→ About this task:
State the number of lines in the following material that contain the string "width", and nothing else.

→ Records to use:
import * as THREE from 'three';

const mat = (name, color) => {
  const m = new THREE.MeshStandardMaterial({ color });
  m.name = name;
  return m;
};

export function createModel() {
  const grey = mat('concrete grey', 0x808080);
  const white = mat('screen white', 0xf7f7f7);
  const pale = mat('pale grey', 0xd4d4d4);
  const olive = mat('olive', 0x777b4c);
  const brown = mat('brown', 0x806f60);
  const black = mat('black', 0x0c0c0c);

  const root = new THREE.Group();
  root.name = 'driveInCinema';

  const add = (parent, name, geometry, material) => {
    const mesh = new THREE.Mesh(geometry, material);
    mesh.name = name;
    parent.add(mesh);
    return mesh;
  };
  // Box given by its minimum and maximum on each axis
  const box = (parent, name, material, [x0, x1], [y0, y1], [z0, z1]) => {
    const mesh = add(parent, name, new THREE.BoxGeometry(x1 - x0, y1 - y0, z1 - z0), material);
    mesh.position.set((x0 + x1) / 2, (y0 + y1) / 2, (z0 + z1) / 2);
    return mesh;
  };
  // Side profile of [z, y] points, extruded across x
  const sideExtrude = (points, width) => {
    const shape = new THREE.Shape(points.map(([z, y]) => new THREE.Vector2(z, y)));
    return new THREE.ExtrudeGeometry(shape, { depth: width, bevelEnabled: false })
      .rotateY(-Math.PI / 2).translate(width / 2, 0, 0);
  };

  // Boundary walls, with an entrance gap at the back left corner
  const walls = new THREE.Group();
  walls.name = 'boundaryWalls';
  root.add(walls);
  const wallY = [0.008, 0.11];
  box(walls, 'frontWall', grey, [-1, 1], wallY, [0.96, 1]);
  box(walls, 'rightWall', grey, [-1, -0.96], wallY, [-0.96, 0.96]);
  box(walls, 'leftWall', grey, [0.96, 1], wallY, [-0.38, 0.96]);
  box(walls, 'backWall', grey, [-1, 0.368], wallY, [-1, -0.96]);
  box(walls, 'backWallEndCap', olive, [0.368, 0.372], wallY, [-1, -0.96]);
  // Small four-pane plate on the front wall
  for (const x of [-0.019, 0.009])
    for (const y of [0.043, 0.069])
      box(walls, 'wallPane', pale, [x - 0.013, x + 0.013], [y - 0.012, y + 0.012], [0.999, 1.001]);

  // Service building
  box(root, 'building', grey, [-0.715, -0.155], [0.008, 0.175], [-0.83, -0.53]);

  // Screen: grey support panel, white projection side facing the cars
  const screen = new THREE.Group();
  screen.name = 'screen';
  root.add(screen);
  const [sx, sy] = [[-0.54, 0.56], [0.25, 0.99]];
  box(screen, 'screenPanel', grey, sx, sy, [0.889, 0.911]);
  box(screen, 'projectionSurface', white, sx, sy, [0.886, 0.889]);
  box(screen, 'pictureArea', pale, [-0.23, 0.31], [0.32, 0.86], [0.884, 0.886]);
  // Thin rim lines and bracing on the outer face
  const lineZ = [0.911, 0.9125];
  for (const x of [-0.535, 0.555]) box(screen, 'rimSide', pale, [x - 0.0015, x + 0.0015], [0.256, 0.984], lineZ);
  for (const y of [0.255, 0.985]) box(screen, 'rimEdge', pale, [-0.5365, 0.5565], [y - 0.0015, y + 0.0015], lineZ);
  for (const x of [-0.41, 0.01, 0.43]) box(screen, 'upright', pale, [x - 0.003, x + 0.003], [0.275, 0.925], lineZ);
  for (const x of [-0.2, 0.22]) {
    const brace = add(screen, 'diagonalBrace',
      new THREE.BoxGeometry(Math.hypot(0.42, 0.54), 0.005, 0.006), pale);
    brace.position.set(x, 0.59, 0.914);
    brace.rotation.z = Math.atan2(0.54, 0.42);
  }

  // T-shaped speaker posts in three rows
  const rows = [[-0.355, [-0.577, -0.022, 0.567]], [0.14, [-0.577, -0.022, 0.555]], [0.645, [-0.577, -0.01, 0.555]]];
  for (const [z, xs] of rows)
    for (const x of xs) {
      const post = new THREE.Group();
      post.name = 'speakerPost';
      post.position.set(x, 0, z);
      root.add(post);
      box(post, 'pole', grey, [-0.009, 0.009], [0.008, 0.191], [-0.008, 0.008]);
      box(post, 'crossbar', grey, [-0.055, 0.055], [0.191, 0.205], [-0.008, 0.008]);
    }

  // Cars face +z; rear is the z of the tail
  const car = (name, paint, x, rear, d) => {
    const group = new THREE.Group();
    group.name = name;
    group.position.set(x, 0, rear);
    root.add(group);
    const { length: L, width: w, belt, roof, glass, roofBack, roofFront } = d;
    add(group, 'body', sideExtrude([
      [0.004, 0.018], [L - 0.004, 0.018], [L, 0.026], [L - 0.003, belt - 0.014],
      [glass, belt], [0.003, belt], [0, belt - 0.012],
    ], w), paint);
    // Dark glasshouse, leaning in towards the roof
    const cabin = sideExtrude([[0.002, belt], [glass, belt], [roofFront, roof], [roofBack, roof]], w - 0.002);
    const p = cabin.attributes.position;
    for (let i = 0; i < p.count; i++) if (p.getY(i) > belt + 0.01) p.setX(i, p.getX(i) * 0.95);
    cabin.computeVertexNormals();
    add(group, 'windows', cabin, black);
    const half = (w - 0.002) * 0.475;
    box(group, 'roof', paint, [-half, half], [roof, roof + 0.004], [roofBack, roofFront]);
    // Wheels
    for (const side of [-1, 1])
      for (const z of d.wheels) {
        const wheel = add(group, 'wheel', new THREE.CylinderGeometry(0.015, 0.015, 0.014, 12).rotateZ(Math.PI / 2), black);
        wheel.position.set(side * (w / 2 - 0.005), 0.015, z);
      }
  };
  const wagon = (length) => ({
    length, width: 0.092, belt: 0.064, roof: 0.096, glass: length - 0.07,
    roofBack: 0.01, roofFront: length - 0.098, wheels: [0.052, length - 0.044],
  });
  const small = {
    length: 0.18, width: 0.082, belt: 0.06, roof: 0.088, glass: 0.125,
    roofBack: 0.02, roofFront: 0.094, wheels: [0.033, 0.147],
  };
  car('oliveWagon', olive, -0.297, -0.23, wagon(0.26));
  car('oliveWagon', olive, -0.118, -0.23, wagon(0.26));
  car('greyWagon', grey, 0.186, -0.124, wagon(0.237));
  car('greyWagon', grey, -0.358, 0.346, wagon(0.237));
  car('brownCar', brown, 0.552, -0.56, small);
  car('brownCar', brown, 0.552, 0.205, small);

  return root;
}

* * *

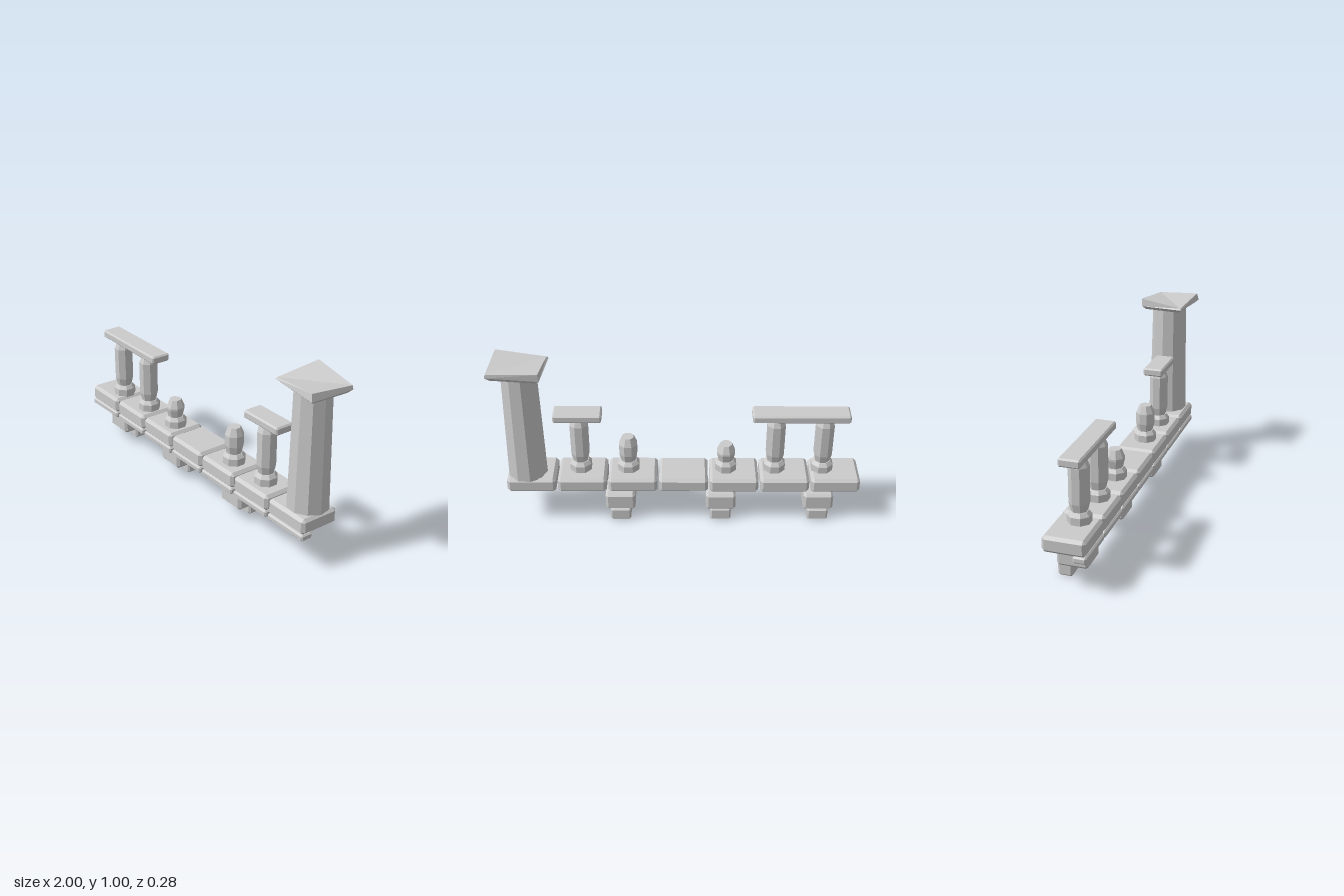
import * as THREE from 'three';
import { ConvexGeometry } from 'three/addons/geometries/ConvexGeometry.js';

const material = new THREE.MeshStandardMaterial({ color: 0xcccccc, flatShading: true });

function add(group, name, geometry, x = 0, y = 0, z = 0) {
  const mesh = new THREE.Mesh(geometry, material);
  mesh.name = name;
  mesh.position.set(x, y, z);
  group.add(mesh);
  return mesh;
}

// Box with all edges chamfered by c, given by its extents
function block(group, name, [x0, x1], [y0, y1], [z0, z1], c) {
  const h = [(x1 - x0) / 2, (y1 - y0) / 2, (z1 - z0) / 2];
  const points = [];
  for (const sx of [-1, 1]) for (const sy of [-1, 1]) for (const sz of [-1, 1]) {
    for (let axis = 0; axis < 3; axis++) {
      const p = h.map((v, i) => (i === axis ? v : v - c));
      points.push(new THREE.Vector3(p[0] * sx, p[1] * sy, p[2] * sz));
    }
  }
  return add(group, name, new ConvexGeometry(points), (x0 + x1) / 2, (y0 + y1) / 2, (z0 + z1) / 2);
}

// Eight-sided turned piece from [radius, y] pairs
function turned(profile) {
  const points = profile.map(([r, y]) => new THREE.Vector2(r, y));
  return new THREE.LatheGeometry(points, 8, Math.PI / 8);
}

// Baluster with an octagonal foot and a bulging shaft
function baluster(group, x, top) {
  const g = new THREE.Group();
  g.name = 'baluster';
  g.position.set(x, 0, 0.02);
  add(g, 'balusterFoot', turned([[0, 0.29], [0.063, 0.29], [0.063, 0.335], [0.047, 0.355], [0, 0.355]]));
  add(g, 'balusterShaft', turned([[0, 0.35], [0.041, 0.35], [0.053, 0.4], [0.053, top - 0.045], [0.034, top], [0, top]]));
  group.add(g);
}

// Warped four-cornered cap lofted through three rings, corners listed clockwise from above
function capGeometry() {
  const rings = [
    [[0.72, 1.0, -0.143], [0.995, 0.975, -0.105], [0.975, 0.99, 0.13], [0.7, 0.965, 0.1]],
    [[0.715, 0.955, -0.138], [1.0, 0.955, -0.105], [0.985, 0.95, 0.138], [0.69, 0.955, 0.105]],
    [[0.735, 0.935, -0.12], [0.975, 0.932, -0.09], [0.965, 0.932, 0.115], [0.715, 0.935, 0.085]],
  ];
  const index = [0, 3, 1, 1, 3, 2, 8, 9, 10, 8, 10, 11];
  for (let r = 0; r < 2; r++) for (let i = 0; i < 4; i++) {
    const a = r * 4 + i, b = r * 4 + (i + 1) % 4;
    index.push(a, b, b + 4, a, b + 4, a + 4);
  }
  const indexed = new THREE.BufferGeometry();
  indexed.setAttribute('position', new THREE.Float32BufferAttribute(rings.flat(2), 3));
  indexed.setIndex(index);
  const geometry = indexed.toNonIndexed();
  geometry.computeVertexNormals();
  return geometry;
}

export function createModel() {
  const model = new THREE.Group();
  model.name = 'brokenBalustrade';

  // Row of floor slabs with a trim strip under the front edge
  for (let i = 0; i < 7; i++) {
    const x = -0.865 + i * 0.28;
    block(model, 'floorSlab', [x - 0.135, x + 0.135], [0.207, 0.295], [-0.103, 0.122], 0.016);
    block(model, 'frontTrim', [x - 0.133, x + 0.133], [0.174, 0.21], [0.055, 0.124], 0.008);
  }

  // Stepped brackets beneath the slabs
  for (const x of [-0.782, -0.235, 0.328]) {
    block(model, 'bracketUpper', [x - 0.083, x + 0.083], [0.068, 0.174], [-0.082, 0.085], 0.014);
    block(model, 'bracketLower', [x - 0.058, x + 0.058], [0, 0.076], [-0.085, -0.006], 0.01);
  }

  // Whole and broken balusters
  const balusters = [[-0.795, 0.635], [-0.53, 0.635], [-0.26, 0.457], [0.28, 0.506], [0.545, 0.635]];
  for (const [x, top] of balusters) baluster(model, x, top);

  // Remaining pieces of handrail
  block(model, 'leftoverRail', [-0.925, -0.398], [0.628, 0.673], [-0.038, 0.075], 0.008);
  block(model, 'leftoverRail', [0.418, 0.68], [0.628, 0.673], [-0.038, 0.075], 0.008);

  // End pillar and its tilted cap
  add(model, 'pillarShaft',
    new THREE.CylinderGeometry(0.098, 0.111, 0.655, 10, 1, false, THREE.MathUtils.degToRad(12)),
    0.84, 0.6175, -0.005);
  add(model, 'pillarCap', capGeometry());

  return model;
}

---

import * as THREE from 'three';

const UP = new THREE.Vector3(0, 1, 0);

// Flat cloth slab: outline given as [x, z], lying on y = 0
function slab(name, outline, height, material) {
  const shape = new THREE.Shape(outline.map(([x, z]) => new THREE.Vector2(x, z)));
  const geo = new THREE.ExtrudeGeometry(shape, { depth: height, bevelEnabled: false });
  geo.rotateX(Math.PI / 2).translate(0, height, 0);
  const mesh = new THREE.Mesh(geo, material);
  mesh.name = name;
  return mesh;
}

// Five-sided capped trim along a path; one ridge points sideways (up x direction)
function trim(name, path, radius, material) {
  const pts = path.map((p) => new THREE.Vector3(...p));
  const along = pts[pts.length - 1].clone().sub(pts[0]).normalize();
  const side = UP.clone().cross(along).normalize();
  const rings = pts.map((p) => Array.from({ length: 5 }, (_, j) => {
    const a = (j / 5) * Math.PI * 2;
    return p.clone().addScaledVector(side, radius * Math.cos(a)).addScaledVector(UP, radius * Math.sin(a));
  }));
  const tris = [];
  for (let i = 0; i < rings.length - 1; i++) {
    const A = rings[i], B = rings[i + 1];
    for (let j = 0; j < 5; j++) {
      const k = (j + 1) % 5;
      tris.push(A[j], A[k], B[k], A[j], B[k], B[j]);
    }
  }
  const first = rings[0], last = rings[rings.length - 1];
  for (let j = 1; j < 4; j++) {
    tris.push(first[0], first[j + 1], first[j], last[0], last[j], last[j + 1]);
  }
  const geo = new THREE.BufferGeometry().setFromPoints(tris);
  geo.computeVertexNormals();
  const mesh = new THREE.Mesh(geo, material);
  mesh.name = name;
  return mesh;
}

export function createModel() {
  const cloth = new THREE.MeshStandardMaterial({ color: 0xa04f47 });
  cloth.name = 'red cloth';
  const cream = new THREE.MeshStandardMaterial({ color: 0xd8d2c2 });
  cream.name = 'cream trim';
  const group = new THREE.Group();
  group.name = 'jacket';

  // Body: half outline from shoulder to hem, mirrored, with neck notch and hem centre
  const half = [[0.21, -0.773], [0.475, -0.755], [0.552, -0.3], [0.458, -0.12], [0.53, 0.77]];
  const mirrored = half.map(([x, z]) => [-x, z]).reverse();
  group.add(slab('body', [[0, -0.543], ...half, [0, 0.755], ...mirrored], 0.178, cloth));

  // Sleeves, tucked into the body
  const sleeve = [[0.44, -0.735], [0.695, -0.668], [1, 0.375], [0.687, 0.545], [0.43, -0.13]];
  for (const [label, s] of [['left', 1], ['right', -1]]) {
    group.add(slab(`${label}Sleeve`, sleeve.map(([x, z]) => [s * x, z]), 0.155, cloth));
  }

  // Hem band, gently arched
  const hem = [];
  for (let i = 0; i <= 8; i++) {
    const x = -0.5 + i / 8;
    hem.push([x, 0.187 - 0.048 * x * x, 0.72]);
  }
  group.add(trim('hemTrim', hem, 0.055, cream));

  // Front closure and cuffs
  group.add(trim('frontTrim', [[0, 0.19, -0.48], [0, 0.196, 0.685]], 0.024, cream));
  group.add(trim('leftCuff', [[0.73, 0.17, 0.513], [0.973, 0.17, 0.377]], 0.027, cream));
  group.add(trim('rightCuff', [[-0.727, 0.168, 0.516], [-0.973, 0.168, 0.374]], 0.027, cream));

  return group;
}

→ Response box:
6